— What to work on —
Output only the lines below from the one containing "import bpy, bmesh, math" to the one containing "bm.faces.new(rows[-1])", exactly as written, both ends kept.
=== Data ===
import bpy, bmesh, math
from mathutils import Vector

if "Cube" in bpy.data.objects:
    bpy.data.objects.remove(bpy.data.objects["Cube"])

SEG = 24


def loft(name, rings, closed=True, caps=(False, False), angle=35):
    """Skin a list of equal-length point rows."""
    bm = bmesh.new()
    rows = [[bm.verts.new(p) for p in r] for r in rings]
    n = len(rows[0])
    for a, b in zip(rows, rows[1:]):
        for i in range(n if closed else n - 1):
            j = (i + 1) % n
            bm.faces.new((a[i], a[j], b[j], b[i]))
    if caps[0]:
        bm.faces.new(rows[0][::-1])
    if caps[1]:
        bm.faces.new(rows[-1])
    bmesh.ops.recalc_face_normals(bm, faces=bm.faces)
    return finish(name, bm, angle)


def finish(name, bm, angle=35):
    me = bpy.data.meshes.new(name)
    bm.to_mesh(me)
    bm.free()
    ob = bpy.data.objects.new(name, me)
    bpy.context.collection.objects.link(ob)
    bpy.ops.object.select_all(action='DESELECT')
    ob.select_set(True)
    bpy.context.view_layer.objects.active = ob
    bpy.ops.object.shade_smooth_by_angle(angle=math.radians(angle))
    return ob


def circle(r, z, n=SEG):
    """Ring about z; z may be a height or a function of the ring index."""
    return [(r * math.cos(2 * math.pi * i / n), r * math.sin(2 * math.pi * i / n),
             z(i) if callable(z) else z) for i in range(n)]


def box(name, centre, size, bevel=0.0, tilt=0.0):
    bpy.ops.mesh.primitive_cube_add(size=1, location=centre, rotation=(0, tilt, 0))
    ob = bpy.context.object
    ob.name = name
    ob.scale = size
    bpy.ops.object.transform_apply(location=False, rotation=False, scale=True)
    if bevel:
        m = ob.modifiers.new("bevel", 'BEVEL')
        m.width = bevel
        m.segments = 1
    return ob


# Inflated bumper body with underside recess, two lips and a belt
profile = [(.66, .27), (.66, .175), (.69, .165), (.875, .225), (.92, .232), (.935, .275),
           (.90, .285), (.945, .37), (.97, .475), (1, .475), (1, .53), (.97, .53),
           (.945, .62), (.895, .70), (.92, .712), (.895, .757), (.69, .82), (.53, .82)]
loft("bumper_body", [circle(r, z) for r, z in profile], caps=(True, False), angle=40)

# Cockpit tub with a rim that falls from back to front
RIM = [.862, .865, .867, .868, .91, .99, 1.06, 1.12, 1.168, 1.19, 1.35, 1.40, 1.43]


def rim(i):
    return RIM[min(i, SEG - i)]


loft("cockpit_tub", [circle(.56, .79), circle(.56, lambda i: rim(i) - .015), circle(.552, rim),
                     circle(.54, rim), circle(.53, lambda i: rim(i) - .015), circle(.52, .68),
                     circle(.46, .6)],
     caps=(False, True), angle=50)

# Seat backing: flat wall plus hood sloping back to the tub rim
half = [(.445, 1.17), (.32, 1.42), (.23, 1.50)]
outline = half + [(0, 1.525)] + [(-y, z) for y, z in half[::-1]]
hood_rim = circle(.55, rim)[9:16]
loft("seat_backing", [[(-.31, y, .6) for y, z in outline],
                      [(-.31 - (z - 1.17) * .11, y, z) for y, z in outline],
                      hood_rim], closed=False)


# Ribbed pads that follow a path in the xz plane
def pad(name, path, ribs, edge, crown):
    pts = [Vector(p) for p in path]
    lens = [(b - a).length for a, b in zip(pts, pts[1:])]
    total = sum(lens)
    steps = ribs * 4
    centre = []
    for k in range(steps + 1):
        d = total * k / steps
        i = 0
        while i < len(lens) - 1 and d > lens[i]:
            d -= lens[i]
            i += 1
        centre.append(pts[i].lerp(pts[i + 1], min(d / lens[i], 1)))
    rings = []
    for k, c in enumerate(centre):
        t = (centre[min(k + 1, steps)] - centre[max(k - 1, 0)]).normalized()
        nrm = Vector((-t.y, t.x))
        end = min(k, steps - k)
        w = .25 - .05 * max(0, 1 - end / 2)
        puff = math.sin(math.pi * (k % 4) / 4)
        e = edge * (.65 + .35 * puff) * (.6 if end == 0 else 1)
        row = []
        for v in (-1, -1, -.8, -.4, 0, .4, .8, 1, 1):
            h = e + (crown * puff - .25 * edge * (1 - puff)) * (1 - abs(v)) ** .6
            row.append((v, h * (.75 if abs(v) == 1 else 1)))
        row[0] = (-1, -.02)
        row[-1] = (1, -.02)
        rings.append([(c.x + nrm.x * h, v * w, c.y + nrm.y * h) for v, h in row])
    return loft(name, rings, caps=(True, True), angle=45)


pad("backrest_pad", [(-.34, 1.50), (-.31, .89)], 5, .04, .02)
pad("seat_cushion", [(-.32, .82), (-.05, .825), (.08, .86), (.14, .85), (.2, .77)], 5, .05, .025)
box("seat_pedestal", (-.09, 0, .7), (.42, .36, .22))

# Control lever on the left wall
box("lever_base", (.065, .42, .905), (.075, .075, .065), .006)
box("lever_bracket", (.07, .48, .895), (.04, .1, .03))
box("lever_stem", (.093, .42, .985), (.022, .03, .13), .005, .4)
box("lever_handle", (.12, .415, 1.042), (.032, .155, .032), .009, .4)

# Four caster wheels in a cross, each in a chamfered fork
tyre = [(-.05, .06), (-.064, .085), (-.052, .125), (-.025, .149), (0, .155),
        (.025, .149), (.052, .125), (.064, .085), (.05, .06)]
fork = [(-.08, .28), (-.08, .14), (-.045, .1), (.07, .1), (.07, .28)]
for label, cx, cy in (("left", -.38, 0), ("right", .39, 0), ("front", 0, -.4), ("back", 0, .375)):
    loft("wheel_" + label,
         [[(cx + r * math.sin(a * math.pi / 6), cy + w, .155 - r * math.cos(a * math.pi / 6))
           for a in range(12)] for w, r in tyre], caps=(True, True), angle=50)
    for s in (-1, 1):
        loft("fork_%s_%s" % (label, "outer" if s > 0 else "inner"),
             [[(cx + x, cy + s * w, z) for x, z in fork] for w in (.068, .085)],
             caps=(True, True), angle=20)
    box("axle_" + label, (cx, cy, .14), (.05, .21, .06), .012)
===
=== Data ===
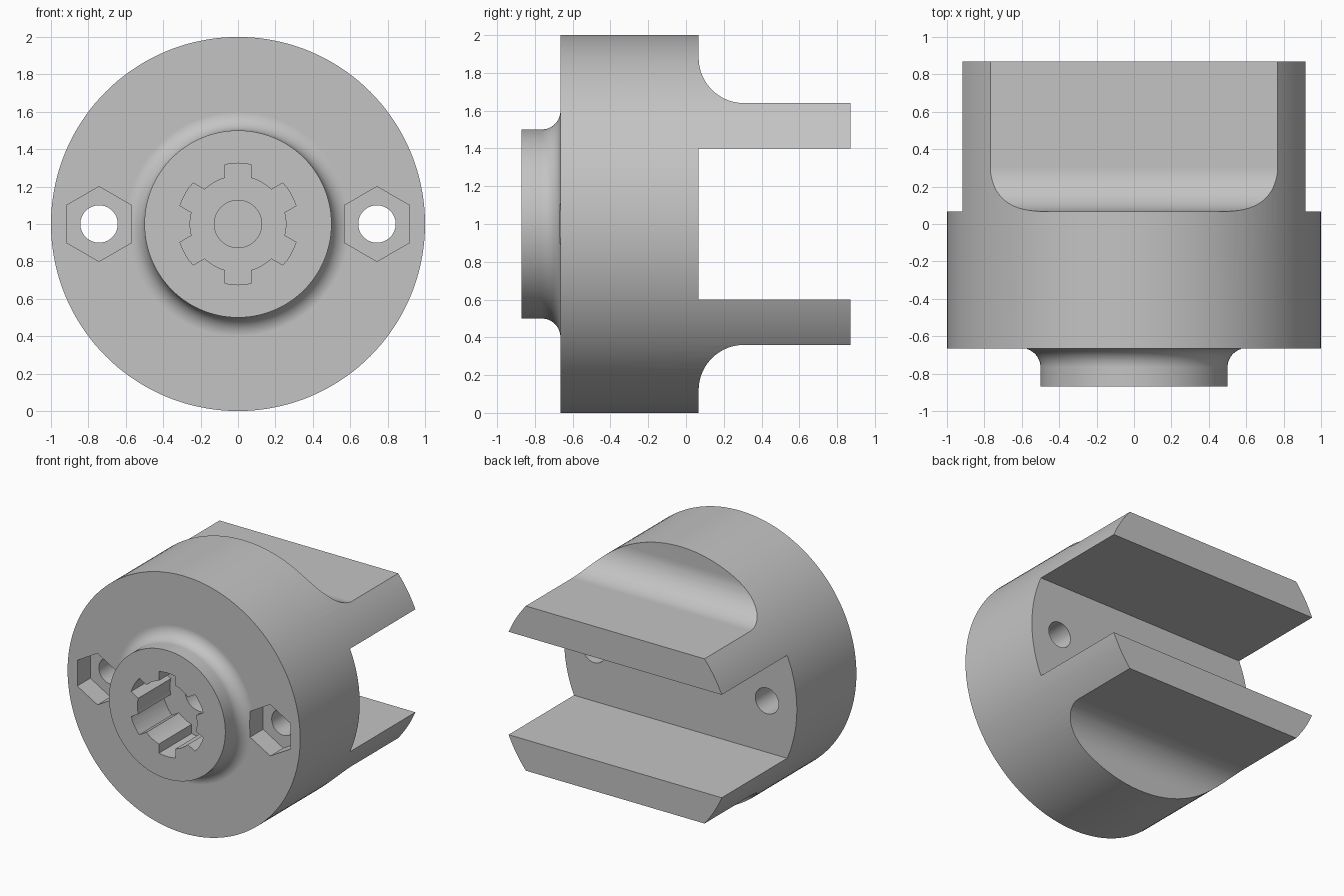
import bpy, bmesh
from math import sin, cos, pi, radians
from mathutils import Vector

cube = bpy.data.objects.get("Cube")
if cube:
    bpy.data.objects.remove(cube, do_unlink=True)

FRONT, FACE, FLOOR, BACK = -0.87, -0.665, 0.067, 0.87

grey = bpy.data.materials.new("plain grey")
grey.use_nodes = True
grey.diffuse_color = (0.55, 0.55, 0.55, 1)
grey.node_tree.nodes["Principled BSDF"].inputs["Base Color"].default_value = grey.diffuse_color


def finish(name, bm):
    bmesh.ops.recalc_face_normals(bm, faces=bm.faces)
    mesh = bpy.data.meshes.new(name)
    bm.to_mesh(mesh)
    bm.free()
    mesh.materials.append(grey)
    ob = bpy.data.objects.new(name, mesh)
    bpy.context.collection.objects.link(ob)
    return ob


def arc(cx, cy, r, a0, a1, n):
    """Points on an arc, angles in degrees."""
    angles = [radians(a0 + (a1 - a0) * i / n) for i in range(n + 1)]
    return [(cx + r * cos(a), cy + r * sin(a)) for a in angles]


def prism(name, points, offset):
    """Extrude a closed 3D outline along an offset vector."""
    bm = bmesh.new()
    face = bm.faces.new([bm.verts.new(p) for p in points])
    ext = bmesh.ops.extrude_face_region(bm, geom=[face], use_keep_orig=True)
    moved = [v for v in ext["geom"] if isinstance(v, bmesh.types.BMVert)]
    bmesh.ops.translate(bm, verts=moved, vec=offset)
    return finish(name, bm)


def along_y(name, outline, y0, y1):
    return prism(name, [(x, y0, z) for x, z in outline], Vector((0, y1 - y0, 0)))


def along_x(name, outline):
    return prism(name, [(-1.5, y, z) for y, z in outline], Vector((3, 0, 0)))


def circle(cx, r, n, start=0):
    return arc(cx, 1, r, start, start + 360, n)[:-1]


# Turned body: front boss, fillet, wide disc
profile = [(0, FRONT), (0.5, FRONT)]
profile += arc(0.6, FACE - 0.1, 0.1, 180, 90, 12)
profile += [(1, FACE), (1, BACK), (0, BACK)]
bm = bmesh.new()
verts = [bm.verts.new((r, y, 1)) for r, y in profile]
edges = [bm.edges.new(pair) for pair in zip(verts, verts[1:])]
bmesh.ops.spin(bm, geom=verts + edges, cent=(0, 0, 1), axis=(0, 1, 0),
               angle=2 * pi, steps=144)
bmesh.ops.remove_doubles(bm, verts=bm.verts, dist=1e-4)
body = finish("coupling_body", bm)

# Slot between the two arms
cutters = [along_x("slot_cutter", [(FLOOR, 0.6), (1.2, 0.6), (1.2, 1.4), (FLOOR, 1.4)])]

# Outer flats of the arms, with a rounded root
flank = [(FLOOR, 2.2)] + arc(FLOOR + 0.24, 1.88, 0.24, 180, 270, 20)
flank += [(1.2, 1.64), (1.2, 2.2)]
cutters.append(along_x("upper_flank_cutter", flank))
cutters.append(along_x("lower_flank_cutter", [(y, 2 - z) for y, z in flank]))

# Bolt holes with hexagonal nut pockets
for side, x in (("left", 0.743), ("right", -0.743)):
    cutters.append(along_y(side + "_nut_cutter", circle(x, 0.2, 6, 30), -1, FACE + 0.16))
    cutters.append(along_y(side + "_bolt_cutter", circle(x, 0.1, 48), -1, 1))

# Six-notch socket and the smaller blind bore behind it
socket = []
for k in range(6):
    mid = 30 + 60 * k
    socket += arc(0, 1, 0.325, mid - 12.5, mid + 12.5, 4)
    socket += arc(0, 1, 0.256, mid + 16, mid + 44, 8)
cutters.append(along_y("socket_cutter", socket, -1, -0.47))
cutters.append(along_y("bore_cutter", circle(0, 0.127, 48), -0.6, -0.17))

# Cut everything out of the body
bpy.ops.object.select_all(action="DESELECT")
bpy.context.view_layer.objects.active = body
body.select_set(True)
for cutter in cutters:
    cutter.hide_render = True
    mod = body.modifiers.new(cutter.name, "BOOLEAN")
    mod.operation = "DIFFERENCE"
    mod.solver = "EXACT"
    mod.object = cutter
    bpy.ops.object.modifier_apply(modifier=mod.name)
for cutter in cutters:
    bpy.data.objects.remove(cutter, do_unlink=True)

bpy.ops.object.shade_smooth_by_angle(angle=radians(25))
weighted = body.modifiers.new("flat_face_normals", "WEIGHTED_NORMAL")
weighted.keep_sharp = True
===
— Solution for this exercise —
import bpy, bmesh, math
from mathutils import Vector

if "Cube" in bpy.data.objects:
    bpy.data.objects.remove(bpy.data.objects["Cube"])

SEG = 24


def loft(name, rings, closed=True, caps=(False, False), angle=35):
    """Skin a list of equal-length point rows."""
    bm = bmesh.new()
    rows = [[bm.verts.new(p) for p in r] for r in rings]
    n = len(rows[0])
    for a, b in zip(rows, rows[1:]):
        for i in range(n if closed else n - 1):
            j = (i + 1) % n
            bm.faces.new((a[i], a[j], b[j], b[i]))
    if caps[0]:
        bm.faces.new(rows[0][::-1])
    if caps[1]:
        bm.faces.new(rows[-1])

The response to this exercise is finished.